With their various textures, shapes, and shades of green, they are charming in small arrangements and bouquets.

And unlike highly fragrant flowers – lilies, roses, narcissus – herbs are not offensive on the dinner table because their scents are more savory than sweet and do not clash with the aroma of your salmon.

Saliva sprig on napkin
A sprig of salvia on a napkin is as simple as it gets. Could just as easily be lavender, rosemary, or other sturdy something.

Herbs and place card

For a party I gave last summer, miniature buckets from the art supply store were filled with herbs and a little bee (I know, I can’t help myself). “Garden markers” cut from cardboard became place cards. To preserve the herbs, wrap the stems in a bit of wet paper towel – works like a charm.

Pink placesetting
This beautiful arrangement sent by friend Dara O'Hara was the inspiration for no fewer than three tablesettings (I was on a roll this summer). Sadly I lost most of the pictures, but here's one.
Frances and pink and green table
And here

Oh, and one more thing: When the garden is gone, the grocery store has herbs all year round.

By the way, ornamental sage is generally called salvia, while culinary sage is called sage. Salvia derives from the Latin salvere, meaning “to save,” because of the herb’s healing properties. But all sages are actually part of the huge mint family, Lamiaceae, which contains hundreds of species of shrubs and perennials. I just read that in Wikipedia, in case you were wondering. Didn’t want you to think I was showing off. Happy weekend.

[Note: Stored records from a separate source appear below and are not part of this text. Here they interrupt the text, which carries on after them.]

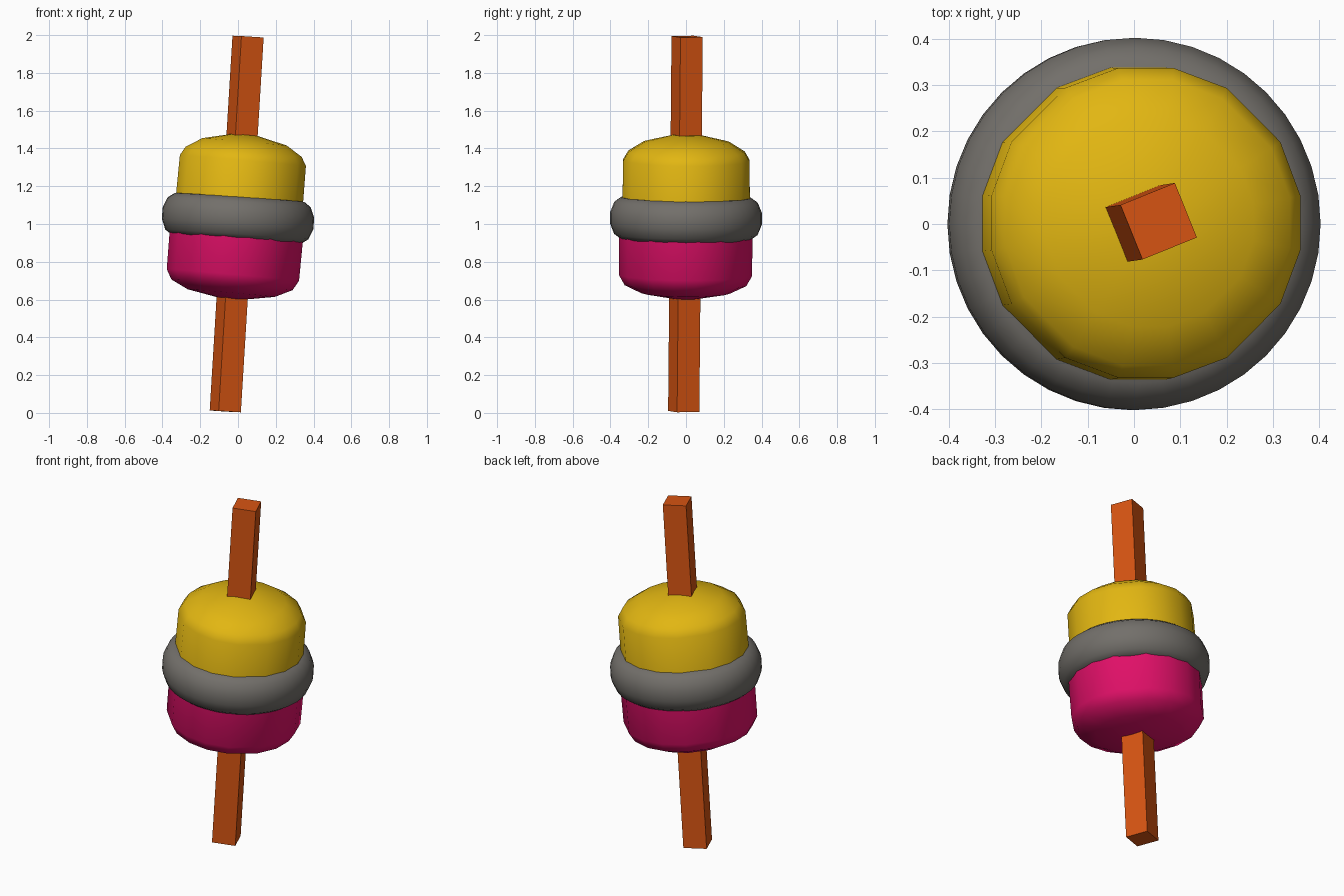
import bpy, bmesh, math
from mathutils import Vector, Matrix

if "Cube" in bpy.data.objects:
    bpy.data.objects.remove(bpy.data.objects["Cube"])


def place(bm, name, axis, centre, color, smooth=True):
    # lean the part from upright onto its axis, then move it
    rot = Vector((0, 0, 1)).rotation_difference(Vector(axis).normalized())
    bm.transform(Matrix.Translation(centre) @ rot.to_matrix().to_4x4())
    bmesh.ops.recalc_face_normals(bm, faces=bm.faces)
    me = bpy.data.meshes.new(name)
    bm.to_mesh(me)
    bm.free()
    ob = bpy.data.objects.new(name, me)
    bpy.context.collection.objects.link(ob)
    mat = bpy.data.materials.new(name + "_colour")
    mat.diffuse_color = (*color, 1)
    mat.use_nodes = True
    mat.node_tree.nodes["Principled BSDF"].inputs["Base Color"].default_value = mat.diffuse_color
    me.materials.append(mat)
    if smooth:
        bpy.ops.object.select_all(action='DESELECT')
        ob.select_set(True)
        bpy.context.view_layer.objects.active = ob
        bpy.ops.object.shade_smooth_by_angle(angle=math.radians(40))
    return ob


def lathe(profile, angles, closed=False):
    # revolve (radius, height) points through the given angles in degrees
    bm = bmesh.new()
    rings = [[bm.verts.new((r * math.cos(math.radians(a)), r * math.sin(math.radians(a)), z))
              for a in angles] for r, z in profile]
    n = len(angles)
    pairs = list(zip(rings, rings[1:]))
    if closed:
        pairs.append((rings[-1], rings[0]))
    for lo, hi in pairs:
        for i in range(n):
            j = (i + 1) % n
            bm.faces.new((lo[i], lo[j], hi[j], hi[i]))
    if not closed:
        bm.faces.new(rings[0])
        bm.faces.new(rings[-1])
    return bm


# 16-sided outline with slightly wider diagonal sides
sides = [90 * q + a for q in range(4) for a in (10, 31, 59, 80)]
lean = (math.sin(math.radians(5)), 0.008, math.cos(math.radians(5)))
mid = (0, 0, 1.04)

# upper and lower halves of the body
upper = [(0.343, 0), (0.340, 0.297), (0.313, 0.343), (0.228, 0.396), (0.07, 0.433)]
lower = [(0.360, 0), (0.357, -0.31), (0.327, -0.363), (0.235, -0.407), (0.07, -0.436)]
place(lathe(upper, sides), "upper_body", lean, mid, (0.76, 0.47, 0.006))
place(lathe(lower, sides), "lower_body", lean, mid, (0.76, 0.005, 0.14))

# rounded band around the middle
half = [(0.29, 0.118), (0.345, 0.110), (0.38, 0.085), (0.402, 0.03)]
band = half + [(r, -z) for r, z in reversed(half)]
place(lathe(band, [i * 9 for i in range(40)], closed=True), "middle_band",
      (0.068, 0.008, 1), (0, 0, 1.03), (0.17, 0.16, 0.145))

# square rod through the centre
rod = bmesh.new()
bmesh.ops.create_cube(rod, size=1, matrix=Matrix.Rotation(math.radians(22), 4, 'Z')
                      @ Matrix.Diagonal((0.127, 0.127, 1.988, 1)))
place(rod, "rod", (0.121, 0.018, 1.99), (-0.007, -0.003, 1.0), (0.68, 0.09, 0.006), smooth=False)
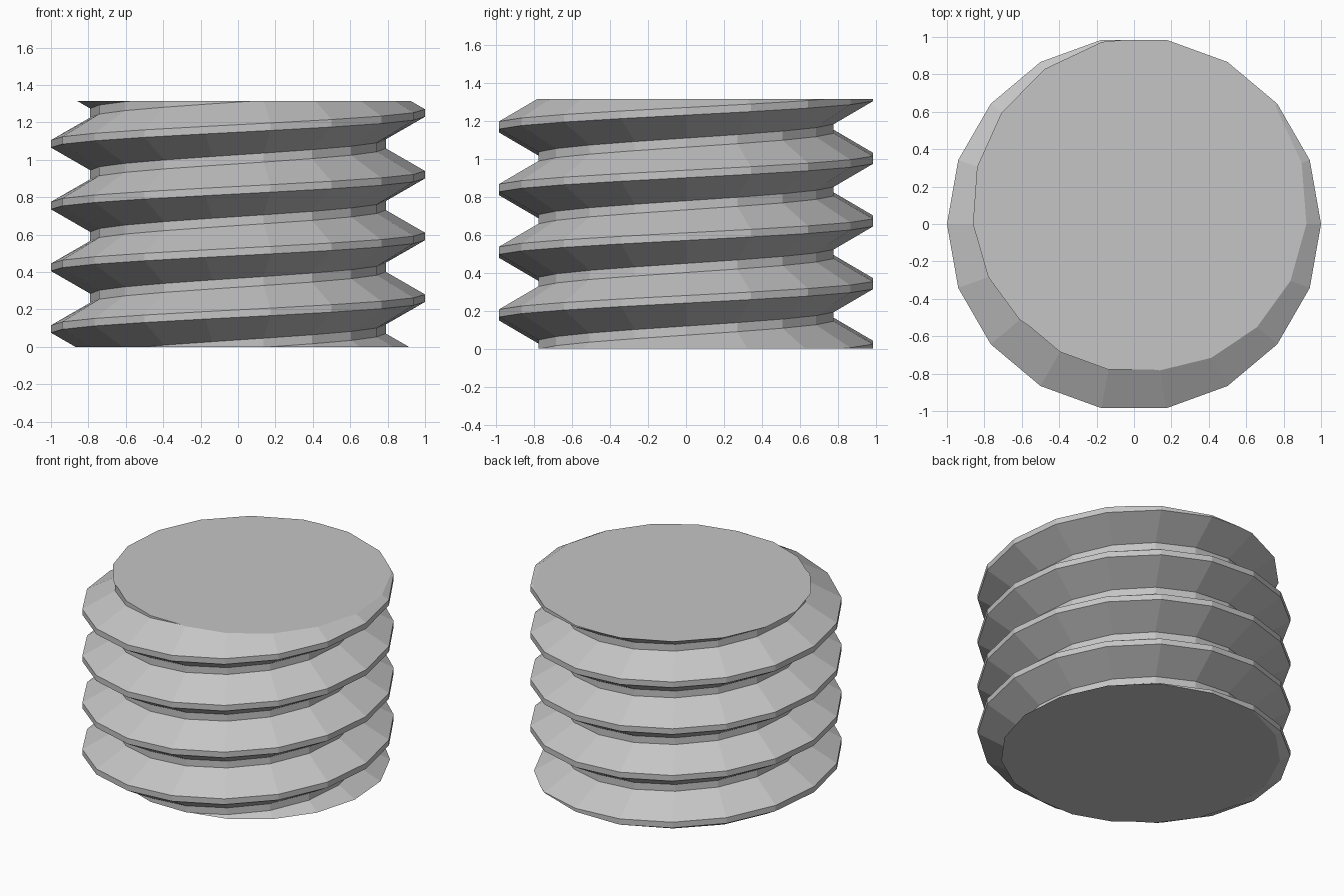
import bpy
import bmesh
from math import cos, sin, tau

if "Cube" in bpy.data.objects:
    bpy.data.objects.remove(bpy.data.objects["Cube"], do_unlink=True)

SIDES = 18
PITCH = 0.33
HEIGHT = 1.315
ROOT, CREST = 0.79, 1.0
CREST_HALF, FLANK = 0.02, 0.121
START = -0.07          # crest height at angle zero
TURNS_BELOW, TURNS_ABOVE = 2, 6

# Thread profile over one pitch: lower flank, crest, upper flank, root
profile = [
    (ROOT, -CREST_HALF - FLANK),
    (CREST, -CREST_HALF),
    (CREST, CREST_HALF),
    (ROOT, CREST_HALF + FLANK),
    (ROOT, PITCH - CREST_HALF - FLANK),
]

# Sweep the profile along a right-handed helix
bm = bmesh.new()
previous = None
for step in range(-TURNS_BELOW * SIDES, TURNS_ABOVE * SIDES + 1):
    angle = tau * step / SIDES
    lift = START + PITCH * step / SIDES
    row = [bm.verts.new((r * cos(angle), r * sin(angle), z + lift))
           for r, z in profile]
    if previous:
        for j in range(len(row) - 1):
            bm.faces.new((previous[j], row[j], row[j + 1], previous[j + 1]))
    previous = row
bmesh.ops.remove_doubles(bm, verts=bm.verts[:], dist=0.0005)

# Slice both ends flat and cap them
for level, direction in ((0, -1), (HEIGHT, 1)):
    bmesh.ops.bisect_plane(
        bm, geom=bm.verts[:] + bm.edges[:] + bm.faces[:], dist=0.00001,
        plane_co=(0, 0, level), plane_no=(0, 0, direction), clear_outer=True)
    rim = [e for e in bm.edges if e.is_boundary
           and all(abs(v.co.z - level) < 0.0001 for v in e.verts)]
    bmesh.ops.edgeloop_fill(bm, edges=rim)
bmesh.ops.recalc_face_normals(bm, faces=bm.faces[:])

mesh = bpy.data.meshes.new("threaded_rod")
bm.to_mesh(mesh)
bm.free()
rod = bpy.data.objects.new("threaded_rod", mesh)
bpy.context.collection.objects.link(rod)

# Plain grey metal
grey = bpy.data.materials.new("light_grey")
grey.use_nodes = True
colour = (0.56, 0.56, 0.56, 1)
grey.diffuse_color = colour
for node in grey.node_tree.nodes:
    if node.type == "BSDF_PRINCIPLED":
        node.inputs["Base Color"].default_value = colour
mesh.materials.append(grey)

Herbs and flowers
Salvia, parsley, sage, rosemary, thyme, mint, and a few dahlias for good measure made it back to the city with me last week. Herbs will last a long time in water if you keep the water clean and leaf-free.